▸ Records excerpted from a collection:
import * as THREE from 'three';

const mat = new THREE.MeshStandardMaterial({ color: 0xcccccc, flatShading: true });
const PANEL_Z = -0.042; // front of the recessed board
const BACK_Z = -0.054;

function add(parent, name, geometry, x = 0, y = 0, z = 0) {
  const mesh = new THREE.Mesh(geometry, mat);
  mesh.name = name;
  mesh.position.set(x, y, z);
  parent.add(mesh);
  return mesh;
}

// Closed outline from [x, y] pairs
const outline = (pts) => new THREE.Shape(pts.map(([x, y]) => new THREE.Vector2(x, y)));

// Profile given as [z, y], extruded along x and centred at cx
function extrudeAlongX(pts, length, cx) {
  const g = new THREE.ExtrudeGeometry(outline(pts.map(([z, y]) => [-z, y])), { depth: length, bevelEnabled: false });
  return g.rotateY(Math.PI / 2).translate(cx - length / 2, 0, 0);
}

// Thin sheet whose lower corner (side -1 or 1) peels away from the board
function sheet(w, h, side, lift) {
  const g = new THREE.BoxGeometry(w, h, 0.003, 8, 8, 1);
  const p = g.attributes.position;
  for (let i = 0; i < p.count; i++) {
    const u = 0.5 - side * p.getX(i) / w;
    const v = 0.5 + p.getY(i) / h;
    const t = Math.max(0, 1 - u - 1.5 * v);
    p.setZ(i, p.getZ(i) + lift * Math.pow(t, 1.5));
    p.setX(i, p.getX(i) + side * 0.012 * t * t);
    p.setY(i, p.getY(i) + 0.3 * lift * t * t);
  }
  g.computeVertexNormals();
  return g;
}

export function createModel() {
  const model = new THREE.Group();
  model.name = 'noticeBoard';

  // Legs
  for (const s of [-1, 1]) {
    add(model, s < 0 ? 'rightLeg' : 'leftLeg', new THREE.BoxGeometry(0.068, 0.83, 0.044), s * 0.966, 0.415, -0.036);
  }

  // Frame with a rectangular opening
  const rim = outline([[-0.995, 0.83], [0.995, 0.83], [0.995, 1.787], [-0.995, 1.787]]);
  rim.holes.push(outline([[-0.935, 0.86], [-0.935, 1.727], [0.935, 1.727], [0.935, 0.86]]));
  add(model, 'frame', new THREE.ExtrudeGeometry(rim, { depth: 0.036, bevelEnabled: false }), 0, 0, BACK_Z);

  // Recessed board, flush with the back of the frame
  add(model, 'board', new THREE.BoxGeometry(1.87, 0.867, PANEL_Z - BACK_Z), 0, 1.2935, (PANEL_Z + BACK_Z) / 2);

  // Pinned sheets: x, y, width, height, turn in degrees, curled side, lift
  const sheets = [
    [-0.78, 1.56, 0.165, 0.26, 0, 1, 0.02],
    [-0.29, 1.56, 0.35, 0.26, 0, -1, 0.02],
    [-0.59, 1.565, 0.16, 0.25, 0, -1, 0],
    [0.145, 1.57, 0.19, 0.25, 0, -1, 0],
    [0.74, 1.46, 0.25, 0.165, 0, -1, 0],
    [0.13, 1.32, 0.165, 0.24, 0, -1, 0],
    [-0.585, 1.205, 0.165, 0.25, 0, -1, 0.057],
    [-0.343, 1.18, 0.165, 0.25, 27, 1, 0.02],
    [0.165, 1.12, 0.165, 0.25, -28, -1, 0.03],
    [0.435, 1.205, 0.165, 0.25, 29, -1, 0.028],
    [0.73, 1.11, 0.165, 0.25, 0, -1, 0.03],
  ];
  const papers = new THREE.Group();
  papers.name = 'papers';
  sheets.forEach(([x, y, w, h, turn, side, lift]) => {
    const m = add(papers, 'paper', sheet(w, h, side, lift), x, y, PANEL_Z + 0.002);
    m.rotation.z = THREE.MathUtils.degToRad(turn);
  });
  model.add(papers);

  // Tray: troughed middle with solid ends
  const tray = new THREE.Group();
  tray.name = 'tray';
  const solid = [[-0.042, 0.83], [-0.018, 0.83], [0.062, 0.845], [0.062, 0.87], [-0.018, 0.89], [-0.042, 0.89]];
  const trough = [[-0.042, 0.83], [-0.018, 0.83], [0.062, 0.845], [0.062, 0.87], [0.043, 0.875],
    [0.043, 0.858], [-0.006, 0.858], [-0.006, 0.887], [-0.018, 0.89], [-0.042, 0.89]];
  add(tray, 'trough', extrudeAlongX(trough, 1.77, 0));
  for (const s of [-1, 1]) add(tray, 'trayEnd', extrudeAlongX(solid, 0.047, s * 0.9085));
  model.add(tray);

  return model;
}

▸ Work to complete:
Your job is to return all lines above that hold the word "lift".

▸ Solution for this exercise:
function sheet(w, h, side, lift) {
    p.setZ(i, p.getZ(i) + lift * Math.pow(t, 1.5));
    p.setY(i, p.getY(i) + 0.3 * lift * t * t);
  // Pinned sheets: x, y, width, height, turn in degrees, curled side, lift
  sheets.forEach(([x, y, w, h, turn, side, lift]) => {
    const m = add(papers, 'paper', sheet(w, h, side, lift), x, y, PANEL_Z + 0.002);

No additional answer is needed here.